Last Updated Wednesday, August 14, 2013 9:49AM EDT
After witnessing how Alzheimer's stripper her patients of dignity and life, a former British Columbia nurse drafted and signed a "living will" more than 20 years ago, detailing how she wanted to be cared for if she ever fell ill in the same way.
Margot Bentley -- who spent most of her career caring for patients with Alzheimer's and was intimately aware of the consequences of the illness -- asked in the 1991 document that care workers not keep her artificially alive if she ever had no chance of recovery. That included "no nourishments or liquids."

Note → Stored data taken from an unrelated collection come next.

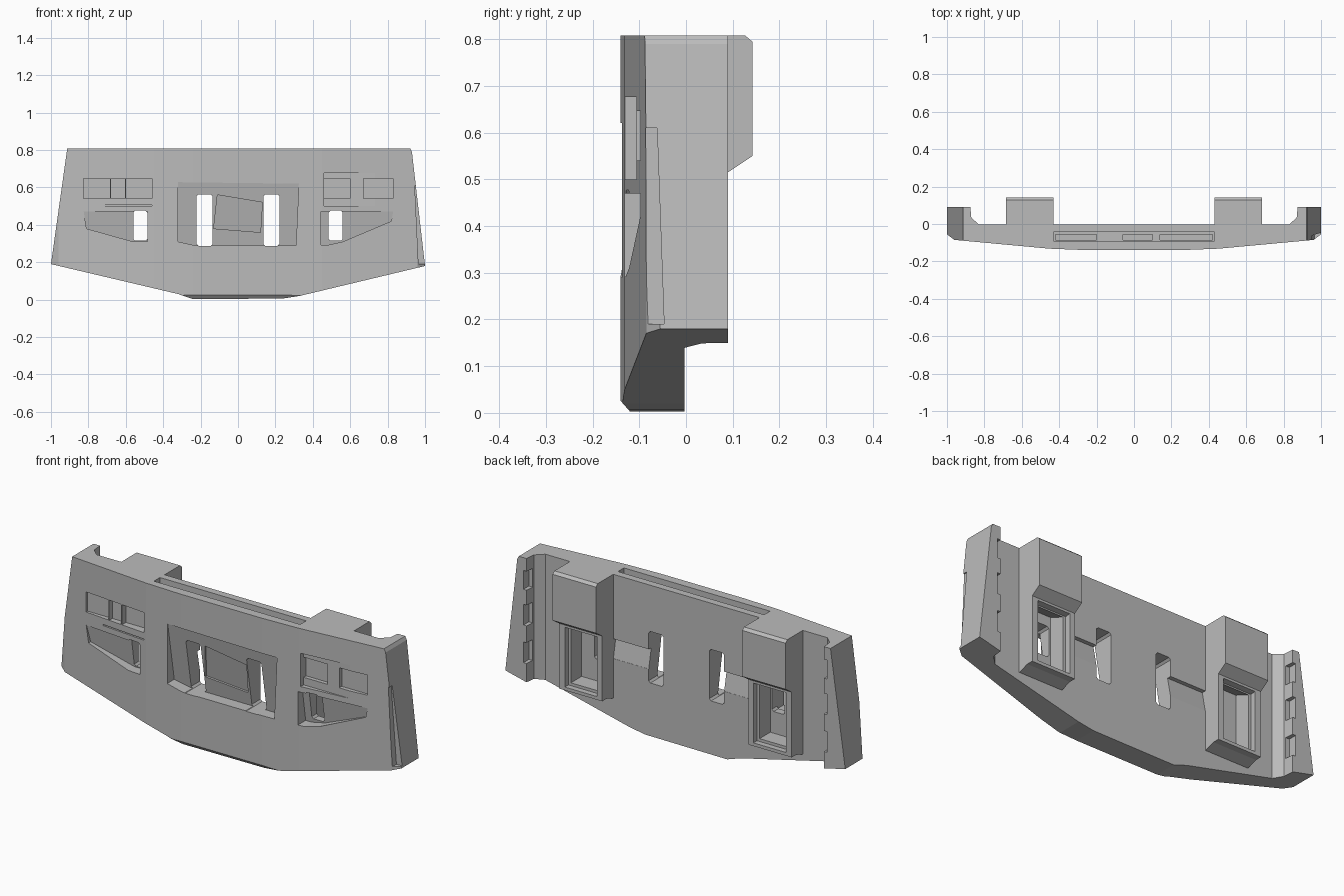
import bpy, bmesh

if "Cube" in bpy.data.objects:
    bpy.data.objects.remove(bpy.data.objects["Cube"], do_unlink=True)

grey = bpy.data.materials.new("plain grey")
grey.use_nodes = True
COLOUR = (0.5, 0.5, 0.5, 1)
grey.diffuse_color = COLOUR
grey.node_tree.nodes["Principled BSDF"].inputs["Base Color"].default_value = COLOUR


def prism(name, pts, axis, a, b):
    """Extrude a 2D outline along an axis; b may be a function of the outline point."""
    place = {"x": lambda u, v, w: (w, u, v),
             "y": lambda u, v, w: (u, w, v),
             "z": lambda u, v, w: (u, v, w)}[axis]
    far = b if callable(b) else (lambda u, v: b)
    bm = bmesh.new()
    lo = [bm.verts.new(place(u, v, a)) for u, v in pts]
    hi = [bm.verts.new(place(u, v, far(u, v))) for u, v in pts]
    bm.faces.new(lo)
    bm.faces.new(hi)
    for i in range(len(pts)):
        j = (i + 1) % len(pts)
        bm.faces.new((lo[i], lo[j], hi[j], hi[i]))
    bmesh.ops.recalc_face_normals(bm, faces=bm.faces)
    mesh = bpy.data.meshes.new(name)
    bm.to_mesh(mesh)
    bm.free()
    mesh.materials.append(grey)
    ob = bpy.data.objects.new(name, mesh)
    bpy.context.collection.objects.link(ob)
    return ob


def rect(u0, u1, v0, v1):
    return [(u0, v0), (u1, v0), (u1, v1), (u0, v1)]


def combine(target, tool, operation="DIFFERENCE"):
    mod = target.modifiers.new("shape", "BOOLEAN")
    mod.operation, mod.object, mod.solver = operation, tool, "EXACT"
    bpy.context.view_layer.objects.active = target
    bpy.ops.object.modifier_apply(modifier=mod.name)
    bpy.data.objects.remove(tool, do_unlink=True)


def slope(z0, y0, z1, y1):
    """Pocket floor running from depth y0 at z0 to y1 at z1."""
    return lambda u, v: y0 + (v - z0) / (z1 - z0) * (y1 - y0)


# Main panel: bowed plan with thick ends, trimmed to the front outline
half = [(0.24, -0.14), (0.45, -0.132), (0.96, -0.085), (1.0, -0.055),
        (1.0, 0.09), (0.875, 0.09), (0.87, 0.035), (0.83, -0.003)]
panel = prism("panel", half + [(-x, y) for x, y in reversed(half)], "z", -0.1, 0.808)
outline = [(-0.24, 0.003), (0.24, 0.006), (0.33, 0.02), (1, 0.18), (0.93, 0.79),
           (0.91, 0.83), (-0.91, 0.83), (-1, 0.19), (-0.32, 0.03)]
combine(panel, prism("outline", outline, "y", -0.5, 0.5), "INTERSECT")
combine(panel, prism("lower_chamfer", [(-0.2, -0.05), (-0.113, -0.005), (-0.142, 0.028), (-0.2, 0.028)],
                     "x", -0.6, 0.6))

# Rear hooks with a sloped underside
hook = [(-0.02, 0.808), (0.127, 0.808), (0.142, 0.795), (0.142, 0.55), (0.09, 0.515),
        (0.09, 0.168), (0.055, 0.168), (0, 0.15), (-0.02, 0.15)]
for s in (-1, 1):
    combine(panel, prism("hook", hook, "x", s * 0.43, s * 0.685), "UNION")
    # Open pocket in the lower half of each hook
    combine(panel, prism("hook_pocket", [(-0.03, 0.2), (0.2, 0.2), (0.2, 0.48), (0.09, 0.48), (-0.03, 0.53)],
                         "x", s * 0.475, s * 0.635))
    combine(panel, prism("pocket_mouth", [(0.06, 0.185), (0.2, 0.185), (0.2, 0.514), (0.06, 0.5)],
                         "x", s * 0.46, s * 0.65))

# Front centre recess, deeper towards its lower edge
centre = [(-0.32, 0.31), (-0.23, 0.29), (0.31, 0.29), (0.325, 0.62), (-0.32, 0.628)]
combine(panel, prism("centre_recess", centre, "y", -0.3, slope(0.63, -0.134, 0.29, -0.075)))
tilted = [(-0.13, 0.38), (0.12, 0.36), (0.13, 0.52), (-0.11, 0.56)]
combine(panel, prism("tilted_inset", tilted, "y", -0.3, slope(0.56, -0.112, 0.36, -0.075)))

# Front side pockets
combine(panel, prism("left_step", rect(0.46, 0.86, 0.5, 0.677), "y", -0.3, -0.106))
for x0, x1 in ((0.46, 0.6), (0.67, 0.83), (-0.825, -0.685), (-0.68, -0.605), (-0.6, -0.46)):
    combine(panel, prism("upper_pocket", rect(x0, x1, 0.54, 0.647), "y", -0.3, -0.085))
combine(panel, prism("right_groove", rect(-0.72, -0.46, 0.5, 0.506), "y", -0.3, -0.1))
lower_right = [(-0.81, 0.38), (-0.56, 0.31), (-0.485, 0.31), (-0.485, 0.47), (-0.825, 0.47)]
lower_left = [(0.445, 0.292), (0.48, 0.292), (0.56, 0.31), (0.82, 0.42), (0.83, 0.47), (0.445, 0.47)]
for pts in (lower_right, lower_left):
    combine(panel, prism("lower_pocket", pts, "y", -0.3, slope(0.47, -0.095, 0.31, -0.07)))

for s in (-1, 1):
    # Through windows with clipped corners
    for x0, x1, z0, z1 in ((0.135, 0.222, 0.288, 0.562), (0.485, 0.56, 0.315, 0.477)):
        c = 0.01
        win = [(x0 + c, z0), (x1 - c, z0), (x1, z0 + c), (x1, z1 - c),
               (x1 - c, z1), (x0 + c, z1), (x0, z1 - c), (x0, z0 + c)]
        combine(panel, prism("window", [(s * x, z) for x, z in win], "y", -0.3, 0.05))
    # Shallow rear channel from window to hook
    combine(panel, prism("rear_channel", [(0.02, 0.36), (0.02, 0.465), (-0.025, 0.465), (-0.004, 0.36)],
                         "x", s * 0.2, s * 0.43))
    # Steps along the inner edge of the thick ends
    for z0, z1 in ((0.25, 0.36), (0.45, 0.56), (0.64, 0.74)):
        combine(panel, prism("edge_step", rect(0.045, 0.15, z0, z1), "x", s * 0.85, s * 0.893))

# Long slot in the top edge
combine(panel, prism("top_slot", rect(-0.43, 0.43, -0.092, -0.042), "z", 0.75, 1))
for x0, x1 in ((-0.42, -0.2), (-0.06, 0.1), (0.14, 0.42)):
    combine(panel, prism("slot_well", rect(x0, x1, -0.085, -0.055), "z", 0.69, 1))

# Tapered notch down the outer left corner
notch = [(0.965, 0.19), (1.1, 0.19), (1.1, 0.61), (0.945, 0.61)]
combine(panel, prism("corner_notch", notch, "y", -0.3, slope(0.19, -0.047, 0.61, -0.062)))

Now the family of Bentley is preparing to challenge the home caring for the woman because it won't stop forcibly feeding her despite the fact that she is suffering from advanced-stage Alzheimer's and is unable to speak or move.
The case, which will be heard before the B.C. court sometime this fall, opens up many questions, including what are the limitations of a living will.
Shael Eisen, a Toronto-based lawyer explains what the document is.
What is a living will?
Living wills have different names depending on where a person lives in Canada. In Ontario, for example, living wills are referred to as powers of attorney for personal care. This document gives someone else the right to act on a person's behalf with regards to personal decisions such as housing and hospital treatment.
"You can set out various things as to your medical care, who’s to cloth you and who’s to feed you," Eisen told CTV's Canada AM on Wednesday, adding that one can be very specific in the document with respect to end-of-life care.
"You can ask for no emergency measures, no heroic measures," he said.
The only limitation according to Eisen is when it comes to assisted suicide. "You really can't ask for assistance from someone else to push a button or to give you a pill."
Will the wishes expressed on a living will be respected?
According to Eisen, living wills are legal documents that should be respected by both health care professionals and family members. "You should be able to have your wishes fulfilled as long as you're not asking for someone to help you with assisted suicide," he said.
But despite the legal ramifications of the document, Eisen said living wills are fairly recent additions to the legal system in some parts of Canada – in Ontario, for example, they've only been around for the past 20 years – meaning there may be institutions or individuals who are afraid to carry them out.
Eisen said that might be the situation behind the Bentley case. He said the home caring for her may be afraid of facing charges from family members who don't agree with the living will.
"(The home caring for Bentley) is looking for a judge or a court to order them to do this so that they don't have any problems with the police for failing to provide necessities of someone that is in their care."